• _What you are asked to do_: Your answer must consist of exactly the lines below, starting with the line with "root_y + spread, .01)" and going on through the line with "return p + away", and nothing else.

• _Records contained in a dataset_:
....
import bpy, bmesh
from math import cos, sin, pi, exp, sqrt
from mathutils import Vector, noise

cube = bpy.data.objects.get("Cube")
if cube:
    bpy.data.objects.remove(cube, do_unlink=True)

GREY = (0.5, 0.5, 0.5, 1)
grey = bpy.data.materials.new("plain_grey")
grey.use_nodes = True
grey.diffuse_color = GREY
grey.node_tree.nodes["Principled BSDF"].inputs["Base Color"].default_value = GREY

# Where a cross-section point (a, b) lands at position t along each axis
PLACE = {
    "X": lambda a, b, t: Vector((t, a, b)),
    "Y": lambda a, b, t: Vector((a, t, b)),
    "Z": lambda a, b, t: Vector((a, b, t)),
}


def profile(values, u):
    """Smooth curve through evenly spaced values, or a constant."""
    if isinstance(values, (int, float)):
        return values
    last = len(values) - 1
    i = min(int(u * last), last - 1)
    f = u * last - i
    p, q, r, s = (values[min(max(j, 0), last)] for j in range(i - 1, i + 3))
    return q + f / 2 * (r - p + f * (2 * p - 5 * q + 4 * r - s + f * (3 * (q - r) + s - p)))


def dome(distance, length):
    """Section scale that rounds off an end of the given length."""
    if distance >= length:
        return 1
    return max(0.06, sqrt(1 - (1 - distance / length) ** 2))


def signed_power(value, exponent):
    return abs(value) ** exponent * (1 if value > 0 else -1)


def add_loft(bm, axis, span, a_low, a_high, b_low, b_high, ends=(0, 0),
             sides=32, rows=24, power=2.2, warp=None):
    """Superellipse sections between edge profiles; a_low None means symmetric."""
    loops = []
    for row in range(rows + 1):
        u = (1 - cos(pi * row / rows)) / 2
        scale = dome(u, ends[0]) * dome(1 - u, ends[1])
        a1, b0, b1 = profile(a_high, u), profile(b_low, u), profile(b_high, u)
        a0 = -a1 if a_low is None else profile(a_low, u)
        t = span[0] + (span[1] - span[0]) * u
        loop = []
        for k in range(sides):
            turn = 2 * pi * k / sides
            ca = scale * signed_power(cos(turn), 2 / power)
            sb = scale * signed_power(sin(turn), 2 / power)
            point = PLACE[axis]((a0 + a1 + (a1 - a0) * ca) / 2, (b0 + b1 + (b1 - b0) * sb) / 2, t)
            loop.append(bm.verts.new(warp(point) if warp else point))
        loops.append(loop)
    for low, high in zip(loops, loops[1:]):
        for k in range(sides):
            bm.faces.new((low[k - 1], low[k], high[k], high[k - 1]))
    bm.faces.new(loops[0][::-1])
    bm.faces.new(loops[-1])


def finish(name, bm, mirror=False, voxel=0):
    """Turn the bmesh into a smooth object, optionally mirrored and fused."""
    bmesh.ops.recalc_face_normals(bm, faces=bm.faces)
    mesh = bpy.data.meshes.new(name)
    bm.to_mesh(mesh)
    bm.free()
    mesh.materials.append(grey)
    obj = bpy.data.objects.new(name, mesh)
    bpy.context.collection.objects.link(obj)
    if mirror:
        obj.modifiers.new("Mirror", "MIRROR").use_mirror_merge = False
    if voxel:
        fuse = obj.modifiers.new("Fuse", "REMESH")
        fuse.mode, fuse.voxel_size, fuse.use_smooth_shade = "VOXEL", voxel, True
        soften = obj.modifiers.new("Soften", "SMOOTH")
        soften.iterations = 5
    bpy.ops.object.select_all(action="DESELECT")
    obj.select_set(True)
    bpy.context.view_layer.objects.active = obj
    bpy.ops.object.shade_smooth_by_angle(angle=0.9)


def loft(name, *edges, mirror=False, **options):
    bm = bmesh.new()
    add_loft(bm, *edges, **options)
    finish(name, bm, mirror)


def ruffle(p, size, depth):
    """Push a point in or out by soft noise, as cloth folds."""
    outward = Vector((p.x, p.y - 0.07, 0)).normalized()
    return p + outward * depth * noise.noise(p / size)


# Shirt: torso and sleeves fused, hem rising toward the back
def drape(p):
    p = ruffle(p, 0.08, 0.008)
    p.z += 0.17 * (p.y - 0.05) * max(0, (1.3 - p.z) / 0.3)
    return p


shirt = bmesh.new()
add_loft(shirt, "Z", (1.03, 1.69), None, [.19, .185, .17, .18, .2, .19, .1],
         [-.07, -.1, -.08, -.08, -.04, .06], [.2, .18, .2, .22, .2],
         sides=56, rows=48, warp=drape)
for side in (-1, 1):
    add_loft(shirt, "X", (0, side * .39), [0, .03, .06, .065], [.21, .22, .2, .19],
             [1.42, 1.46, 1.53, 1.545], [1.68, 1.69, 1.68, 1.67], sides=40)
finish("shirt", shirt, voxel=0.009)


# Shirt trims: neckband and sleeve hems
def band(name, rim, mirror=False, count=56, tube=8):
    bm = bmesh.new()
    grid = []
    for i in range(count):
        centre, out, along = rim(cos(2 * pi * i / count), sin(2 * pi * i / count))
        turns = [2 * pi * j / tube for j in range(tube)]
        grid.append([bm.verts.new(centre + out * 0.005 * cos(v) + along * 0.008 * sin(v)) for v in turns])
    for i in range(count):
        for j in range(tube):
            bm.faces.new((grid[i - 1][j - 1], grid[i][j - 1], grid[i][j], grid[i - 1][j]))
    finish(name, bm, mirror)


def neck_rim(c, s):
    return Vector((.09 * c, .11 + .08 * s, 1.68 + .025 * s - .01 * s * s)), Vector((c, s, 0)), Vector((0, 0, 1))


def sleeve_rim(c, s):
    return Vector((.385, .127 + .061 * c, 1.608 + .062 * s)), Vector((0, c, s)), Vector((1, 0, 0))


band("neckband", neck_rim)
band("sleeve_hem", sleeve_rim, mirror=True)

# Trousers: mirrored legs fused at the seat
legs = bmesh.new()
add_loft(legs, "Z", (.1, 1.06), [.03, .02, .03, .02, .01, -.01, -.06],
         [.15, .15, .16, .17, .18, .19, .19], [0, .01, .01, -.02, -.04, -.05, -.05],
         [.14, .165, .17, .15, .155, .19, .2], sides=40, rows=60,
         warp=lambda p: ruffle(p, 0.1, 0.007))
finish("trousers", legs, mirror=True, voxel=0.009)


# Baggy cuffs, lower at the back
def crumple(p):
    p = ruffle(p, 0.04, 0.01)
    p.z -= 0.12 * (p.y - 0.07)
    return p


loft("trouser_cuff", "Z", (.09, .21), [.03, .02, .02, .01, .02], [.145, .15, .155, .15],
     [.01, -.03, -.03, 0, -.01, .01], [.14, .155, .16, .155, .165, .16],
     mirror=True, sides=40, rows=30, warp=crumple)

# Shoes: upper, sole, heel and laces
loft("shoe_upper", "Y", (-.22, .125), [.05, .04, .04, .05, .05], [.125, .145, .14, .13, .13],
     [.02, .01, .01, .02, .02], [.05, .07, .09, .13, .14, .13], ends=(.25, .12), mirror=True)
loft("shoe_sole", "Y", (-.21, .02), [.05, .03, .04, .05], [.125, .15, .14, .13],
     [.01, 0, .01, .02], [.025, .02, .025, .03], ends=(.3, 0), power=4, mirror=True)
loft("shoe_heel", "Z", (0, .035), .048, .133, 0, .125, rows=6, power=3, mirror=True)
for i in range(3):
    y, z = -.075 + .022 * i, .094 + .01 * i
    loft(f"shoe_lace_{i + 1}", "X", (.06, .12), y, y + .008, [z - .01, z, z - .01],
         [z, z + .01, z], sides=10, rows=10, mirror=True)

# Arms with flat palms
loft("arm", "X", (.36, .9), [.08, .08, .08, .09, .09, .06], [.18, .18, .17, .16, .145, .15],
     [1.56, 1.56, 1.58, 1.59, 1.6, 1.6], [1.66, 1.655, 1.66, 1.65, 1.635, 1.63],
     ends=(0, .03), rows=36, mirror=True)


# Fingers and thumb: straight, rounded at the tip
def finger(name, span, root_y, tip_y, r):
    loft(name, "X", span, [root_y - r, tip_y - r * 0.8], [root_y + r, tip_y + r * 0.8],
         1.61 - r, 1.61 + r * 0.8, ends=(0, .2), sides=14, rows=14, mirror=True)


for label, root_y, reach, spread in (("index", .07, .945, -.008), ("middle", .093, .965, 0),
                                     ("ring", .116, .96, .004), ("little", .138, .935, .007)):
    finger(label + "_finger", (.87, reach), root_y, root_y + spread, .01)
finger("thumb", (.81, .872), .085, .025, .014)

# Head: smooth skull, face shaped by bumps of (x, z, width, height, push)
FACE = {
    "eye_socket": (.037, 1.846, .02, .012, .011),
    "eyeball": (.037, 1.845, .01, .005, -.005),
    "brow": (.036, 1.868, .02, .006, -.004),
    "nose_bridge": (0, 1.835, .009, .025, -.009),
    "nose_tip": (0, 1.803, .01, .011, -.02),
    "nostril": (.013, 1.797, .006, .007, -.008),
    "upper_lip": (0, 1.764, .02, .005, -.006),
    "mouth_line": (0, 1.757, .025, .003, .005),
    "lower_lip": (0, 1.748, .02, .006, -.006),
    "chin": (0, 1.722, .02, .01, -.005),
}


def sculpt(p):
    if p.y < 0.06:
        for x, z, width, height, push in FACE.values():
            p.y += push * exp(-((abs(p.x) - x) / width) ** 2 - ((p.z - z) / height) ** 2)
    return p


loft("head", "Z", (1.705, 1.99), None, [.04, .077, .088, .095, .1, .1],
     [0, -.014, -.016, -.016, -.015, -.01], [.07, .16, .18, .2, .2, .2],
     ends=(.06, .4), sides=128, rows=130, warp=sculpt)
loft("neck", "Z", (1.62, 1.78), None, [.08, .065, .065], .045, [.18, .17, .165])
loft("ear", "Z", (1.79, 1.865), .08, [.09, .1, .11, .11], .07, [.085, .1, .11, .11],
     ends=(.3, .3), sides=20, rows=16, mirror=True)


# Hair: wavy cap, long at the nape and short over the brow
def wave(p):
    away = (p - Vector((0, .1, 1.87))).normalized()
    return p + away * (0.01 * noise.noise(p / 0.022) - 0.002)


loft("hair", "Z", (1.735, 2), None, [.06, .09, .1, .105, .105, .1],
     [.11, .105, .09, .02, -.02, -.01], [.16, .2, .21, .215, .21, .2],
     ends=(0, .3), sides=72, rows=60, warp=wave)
....
• _Worked solution_:
    finger(label + "_finger", (.87, reach), root_y, root_y + spread, .01)
finger("thumb", (.81, .872), .085, .025, .014)

# Head: smooth skull, face shaped by bumps of (x, z, width, height, push)
FACE = {
    "eye_socket": (.037, 1.846, .02, .012, .011),
    "eyeball": (.037, 1.845, .01, .005, -.005),
    "brow": (.036, 1.868, .02, .006, -.004),
    "nose_bridge": (0, 1.835, .009, .025, -.009),
    "nose_tip": (0, 1.803, .01, .011, -.02),
    "nostril": (.013, 1.797, .006, .007, -.008),
    "upper_lip": (0, 1.764, .02, .005, -.006),
    "mouth_line": (0, 1.757, .025, .003, .005),
    "lower_lip": (0, 1.748, .02, .006, -.006),
    "chin": (0, 1.722, .02, .01, -.005),
}


def sculpt(p):
    if p.y < 0.06:
        for x, z, width, height, push in FACE.values():
            p.y += push * exp(-((abs(p.x) - x) / width) ** 2 - ((p.z - z) / height) ** 2)
    return p


loft("head", "Z", (1.705, 1.99), None, [.04, .077, .088, .095, .1, .1],
     [0, -.014, -.016, -.016, -.015, -.01], [.07, .16, .18, .2, .2, .2],
     ends=(.06, .4), sides=128, rows=130, warp=sculpt)
loft("neck", "Z", (1.62, 1.78), None, [.08, .065, .065], .045, [.18, .17, .165])
loft("ear", "Z", (1.79, 1.865), .08, [.09, .1, .11, .11], .07, [.085, .1, .11, .11],
     ends=(.3, .3), sides=20, rows=16, mirror=True)


# Hair: wavy cap, long at the nape and short over the brow
def wave(p):
    away = (p - Vector((0, .1, 1.87))).normalized()
    return p + away * (0.01 * noise.noise(p / 0.022) - 0.002)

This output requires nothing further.